This is the most destructive and widespread disease of pepper in Kerala.

  • Disease 1
  • Disease 2
  • Disease 3
  • Disease 4
  • Disease 5
  • disease 6
  • disease 7
  • disease 8
  • disease 9
  • disease 10
  • disease 11
  • disease 12
  • disease 13
  • disease 14
  • disease 15
  • disease 16


  • This fungal pathogen affects all parts of the plant- roots, stem, leaves and berries.
  • During rainy season the tender leaves and succulent shoot tips of freshly emerging runner shoots trailing on the soil turn black when infected.
  • The disease spreads to the entire vine, from these infected runner shoots and leaves, during intermittent showers due to rain splash.
  • The branches break up at nodes and the entire vine collapses within a month . This is the most destructive stage of the disease and is commonly known as "quick wilt" or "foot rot".
  • If the damage is confined to the feeder roots, the expression of symptoms is delayed till the cessation of rain and the vine starts showing declining symptoms such as yellowing, wilting, defoliation and drying up of a part of the vine.
  • Foliar infection usually starts on very young leaves with characteristic brown to black colour with fimbriate margin.
  • On mature leaves infected area produces concentric zonations with grayish centre.
  • Foliar infection leads to varying degrees of defoliation.
  • Infections are also observed on spikes as brownish patches resulting in their shedding.

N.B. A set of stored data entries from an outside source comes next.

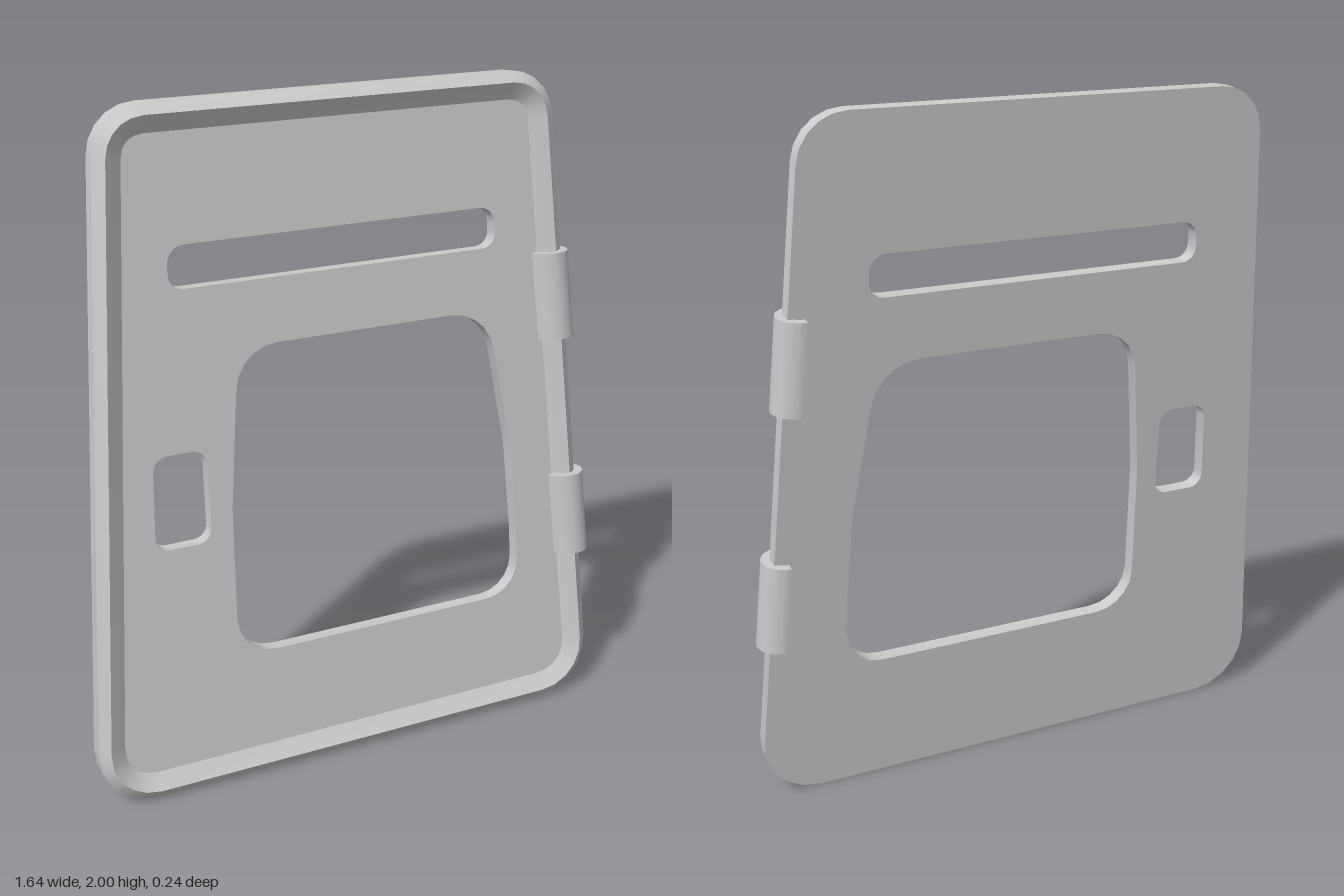
import * as THREE from 'three';
import { toCreasedNormals } from 'three/addons/utils/BufferGeometryUtils.js';

const V = (x, y) => new THREE.Vector2(x, y);
const BACK = -0.036, FLOOR = 0.007, TILT = 0.087;

// Polygon with rounded corners; each corner is [x, y, radius], counter-clockwise
function rounded(corners, segments = 5) {
  const pts = [];
  corners.forEach(([x, y, r], i) => {
    const n = corners.length;
    const p = V(x, y);
    const prev = V(...corners[(i + n - 1) % n]).sub(p).normalize();
    const next = V(...corners[(i + 1) % n]).sub(p).normalize();
    const half = Math.acos(THREE.MathUtils.clamp(prev.dot(next), -1, 1)) / 2;
    const a = p.clone().addScaledVector(prev, r / Math.tan(half));
    const b = p.clone().addScaledVector(next, r / Math.tan(half));
    const c = p.clone().addScaledVector(prev.clone().add(next).normalize(), r / Math.sin(half));
    const start = Math.atan2(a.y - c.y, a.x - c.x);
    let sweep = Math.atan2(b.y - c.y, b.x - c.x) - start;
    if (sweep < 0) sweep += Math.PI * 2;
    for (let k = 0; k <= segments; k++) {
      const t = start + (sweep * k) / segments;
      pts.push(V(c.x + r * Math.cos(t), c.y + r * Math.sin(t)));
    }
  });
  return pts;
}

// Move an outline inwards by a distance
function inset(pts, d) {
  const n = pts.length;
  return pts.map((p, i) => {
    const e1 = p.clone().sub(pts[(i + n - 1) % n]).normalize();
    const e2 = pts[(i + 1) % n].clone().sub(p).normalize();
    const n1 = V(-e1.y, e1.x), n2 = V(-e2.y, e2.x);
    const m = n1.clone().add(n2).normalize();
    return p.clone().addScaledVector(m, d / m.dot(n1));
  });
}

// Skin a set of [inset, z] rings around an outline
function ringLoft(outline, profile) {
  const pos = [], idx = [], n = outline.length;
  profile.forEach(([d, z], j) => {
    inset(outline, d).forEach((p, i) => {
      pos.push(p.x, p.y, z);
      if (j === profile.length - 1) return;
      const a = j * n + i, b = j * n + ((i + 1) % n);
      idx.push(a, b, b + n, a, b + n, a + n);
    });
  });
  const g = new THREE.BufferGeometry();
  g.setAttribute('position', new THREE.Float32BufferAttribute(pos, 3));
  g.setIndex(idx);
  return g;
}

export function createModel() {
  const material = new THREE.MeshStandardMaterial({ color: 0xcccccc });
  const model = new THREE.Group();
  model.name = 'panelAssembly';
  const tilted = new THREE.Group();
  tilted.name = 'tiltedPanel';
  tilted.rotation.x = -TILT;
  tilted.position.y = 1;
  model.add(tilted);

  const add = (name, geometry) => {
    const mesh = new THREE.Mesh(toCreasedNormals(geometry, 0.5), material);
    mesh.name = name;
    mesh.position.y = -1;
    tilted.add(mesh);
  };

  // Tapered plate with its three openings
  const outline = rounded([
    [-0.838, 0, 0.17], [0.828, 0, 0.17], [0.672, 2, 0.14], [-0.682, 2, 0.14],
  ]);
  const plate = new THREE.Shape(outline);
  const openings = [
    // wide slot
    [[-0.51, 1.5, 0.04], [0.49, 1.5, 0.04], [0.49, 1.62, 0.05], [-0.51, 1.62, 0.05]],
    // small handle opening
    [[-0.605, 0.763, 0.04], [-0.438, 0.763, 0.04], [-0.435, 1.04, 0.045], [-0.592, 1.04, 0.045]],
    // window
    [[-0.38, 0.385, 0.12], [0.565, 0.385, 0.11], [0.56, 0.6, 0.2], [0.54, 0.88, 0.5],
      [0.465, 1.315, 0.15], [-0.325, 1.315, 0.13], [-0.37, 0.85, 0.6]],
  ];
  openings.forEach((c) => plate.holes.push(new THREE.Path(rounded(c).reverse())));
  const plateGeo = new THREE.ExtrudeGeometry(plate, { depth: FLOOR - BACK, bevelEnabled: false });
  plateGeo.translate(0, 0, BACK);
  add('plate', plateGeo);

  // Raised rim: outer wall, chamfer, inner slope down to the floor
  add('rim', ringLoft(outline, [[0, FLOOR], [0, 0.01], [0.031, 0.036], [0.08, FLOOR]]));

  // C-shaped clips gripping the edge on the left side
  const R = 0.066, r = 0.04, start = Math.PI / 2, end = -2.74, height = 0.265;
  const section = new THREE.Shape();
  section.absarc(0, 0, R, start, end, true);
  section.absarc(0, 0, r, end, start, false);
  const lean = new THREE.Matrix4().makeShear(0, 0, -0.08, 0, 0, 0);
  [['upperClip', 0.681, 1.337], ['lowerClip', 0.741, 0.63]].forEach(([name, x, y]) => {
    const g = new THREE.ExtrudeGeometry(section, { depth: height, bevelEnabled: false, curveSegments: 14 });
    g.rotateX(-Math.PI / 2).translate(0, -height / 2, 0).applyMatrix4(lean).translate(x, y, -0.005);
    add(name, g);
  });

  return model;
}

The disease consists of two phases viz. aerial phase and soil phase. This fungus remains dormant in the soil during dry season and gets activated during rainy season as the soil moisture builds up. The disease spreads through infected planting materials, zoospores in soil water; rain splashes; root contact between healthy and infected vines, contaminated farm implements, movement of personnel, animals, etc. Termites and slugs also act as passive carriers of the inoculum. Generally disease spreads in a centrifugal pattern.

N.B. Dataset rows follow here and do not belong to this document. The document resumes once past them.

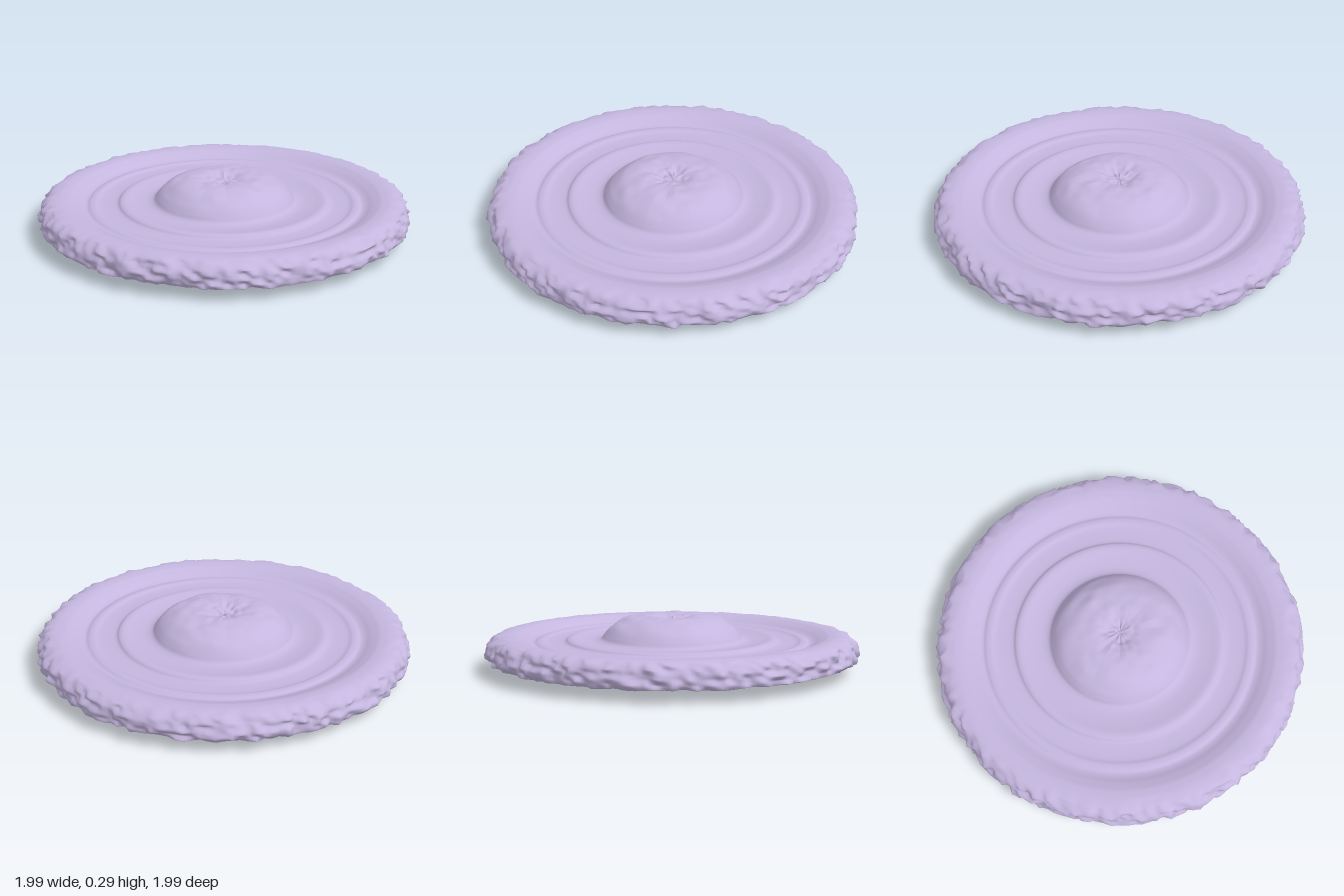
import * as THREE from 'three';
import { mergeVertices } from 'three/addons/utils/BufferGeometryUtils.js';

const SEGMENTS = 320;

// Repeatable lattice value in -1..1
function hash(i, j) {
  const s = Math.sin(i * 127.1 + j * 311.7) * 43758.5453;
  return (s - Math.floor(s)) * 2 - 1;
}

// Smooth noise that repeats around the disc: u is the turn (0..1), v is free
function noise(u, v, cells) {
  const x = u * cells, i = Math.floor(x), j = Math.floor(v);
  const fx = x - i, fy = v - j;
  const a = i % cells, b = (i + 1) % cells;
  const low = THREE.MathUtils.lerp(hash(a, j), hash(b, j), fx);
  const high = THREE.MathUtils.lerp(hash(a, j + 1), hash(b, j + 1), fx);
  return THREE.MathUtils.lerp(low, high, fy);
}

// Smooth run of profile points [radius, height]
function smoothRun(points, count) {
  const curve = new THREE.SplineCurve(points.map(([r, y]) => new THREE.Vector2(r, y)));
  return curve.getPoints(count).map((p) => new THREE.Vector2(Math.max(0, p.x), Math.max(0, p.y)));
}

// Rough surface: ragged rim, wrinkled dome, crumbled centre
function roughen(geometry) {
  const pos = geometry.attributes.position;
  const step = THREE.MathUtils.smoothstep;
  for (let k = 0; k < pos.count; k++) {
    const x = pos.getX(k), y = pos.getY(k), z = pos.getZ(k);
    const r = Math.hypot(x, z);
    if (r < 1e-5) continue;
    const turn = (Math.atan2(z, x) / (2 * Math.PI) + 1) % 1;
    const rim = step(r, 0.84, 0.96);
    const dome = y > 0.18 ? 1 - step(r, 0.3, 0.4) : 0;
    const crumb = y > 0.18 ? 1 - step(r, 0.06, 0.13) : 0;
    const dr = rim * (0.018 * noise(turn, y * 45, 160) + 0.005 * noise(turn, y * 20 + 9, 47));
    const dy = 0.004 * rim * noise(turn, r * 30, 110)
      + dome * 0.006 * noise(turn, r * 22, 26)
      + crumb * step(r, 0, 0.03) * 0.012 * noise(turn, r * 50, 9);
    const s = (r + dr) / r;
    pos.setXYZ(k, x * s, y + dy, z * s);
  }
}

export function createModel() {
  const lavender = new THREE.MeshStandardMaterial({ color: 0xc4b6de });
  lavender.name = 'lavender';

  // Underside: flared centre spike, hollow bowl, rippled rings, raised pad, flat lip
  const underside = smoothRun([
    [0, 0], [0.025, 0.018], [0.042, 0.04], [0.06, 0.066], [0.09, 0.092],
    [0.14, 0.112], [0.21, 0.115], [0.28, 0.102], [0.34, 0.07], [0.37, 0.048], [0.4, 0.047],
    [0.44, 0.067], [0.49, 0.074], [0.535, 0.068], [0.56, 0.047], [0.6, 0.043], [0.64, 0.053],
    [0.67, 0.048], [0.695, 0.036], [0.72, 0.037], [0.75, 0.056], [0.79, 0.061],
    [0.87, 0.061], [0.965, 0.062],
  ], 90);
  // Rounded outer rim
  const rim = smoothRun([
    [0.974, 0.065], [0.982, 0.085], [0.978, 0.12], [0.965, 0.155], [0.935, 0.182],
    [0.885, 0.192], [0.84, 0.189],
  ], 30);
  // Top: shallow dish, ripples, stepped ring, trough and flat-topped dome
  const top = smoothRun([
    [0.83, 0.187], [0.79, 0.171], [0.76, 0.156], [0.735, 0.15], [0.715, 0.157],
    [0.69, 0.158], [0.665, 0.15], [0.62, 0.148], [0.575, 0.151], [0.556, 0.164],
    [0.53, 0.168], [0.48, 0.159], [0.42, 0.154], [0.38, 0.163], [0.36, 0.188], [0.33, 0.222],
    [0.28, 0.256], [0.22, 0.279], [0.15, 0.284], [0.09, 0.277], [0.04, 0.26], [0, 0.256],
  ], 90);

  let geometry = new THREE.LatheGeometry([...underside, ...rim, ...top], SEGMENTS);
  geometry.deleteAttribute('uv');
  geometry.deleteAttribute('normal');
  geometry = mergeVertices(geometry, 1e-5);
  roughen(geometry);
  geometry.computeVertexNormals();

  const disc = new THREE.Mesh(geometry, lavender);
  disc.name = 'rippledDisc';
  const group = new THREE.Group();
  group.name = 'domedDisc';
  group.add(disc);
  return group;
}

The foliar infection occurs mainly through splash dispersal. Foliar infection leads to different degrees of leaf and branch shedding depending on the severity of the disease. However, foliar infection will not lead to death of the vines but it debilitates the vine. The disease is generally noticed during June to September coinciding with the South -West monsoon. Low temperature of 22.7- 29.80C, short duration sunshine hours, high rainfall (15.8-23.0 mm/day) and RH of 81-99% favours the incidence of the disease.

Procedure for Observation

Foliar infection starts immediately after the first few monsoon showers on runner shoots at the base of the vine or on tender leaves at the lower region of the bush.Randomly select 100 keaves and calculate the % infection mild 1% moderate 5% serve >5%. Also look for the collar and other symptoms


  • If foliar symptoms are noticed on the newly emerging shoots, especially on runner shoots start control measures.
  • If the yellowing symptoms are observed during the summer season on more than 5% of the plants, management practices are to be followed on all plants immediately after the first monsoon shower.
  • Total replanting has to be undertaken where the mortality is 50% and above.
  • Where the mortality is below 50% plant protection measures are to be adopted on all plants.
  • Control Measures

  • The disease can be controlled by adopting integrated disease management strategies.
  • Planting material must be collected from disease free gardens and the nursery should be raised preferably in solarized soil.
  • Gap filling or replanting should be taken up only after a period of one year IISR-Sakthi and IISR-Thevam exhibit tolerance against foot rot. Plant these varieties when foot rot is endemic
  • Restrict the movement of animals and personnel from infected to healthy gardens.The freshly emerging runner shoots should not be allowed to trail on the ground.They must either be tied back to the standard or pruned off.
  • Reduced humidity and presence of sunlight reduces the intensity of leaf infection.
  • Apply 1 kg lime and 2 kg neem cake per standard per year as pre monsoon dose.
  • After the receipt of a few monsoon showers (May-June), all the vines are to be drenched at a radius of 45-50 cm with copper oxychloride 0.2% @ 5-10 liters/ vine. A foliar spray with Bordeaux mixture 1% is also to be given.
  • Drenching and spraying are to be repeated once again during August-September. A third round of drenching may be given during October if the monsoon is prolonged.
  • Do not use copper fungicides if the garden is protected with biocontrol agent as they are not compatible.
  • Inoculate the pepper vines with native arbuscular mycorrhizal fungi, Trichoderma and Pseudomonas fluorescens at the time of planting in the nursery and main field.
  • Mass multiply Trichoderma as enriched organic manure.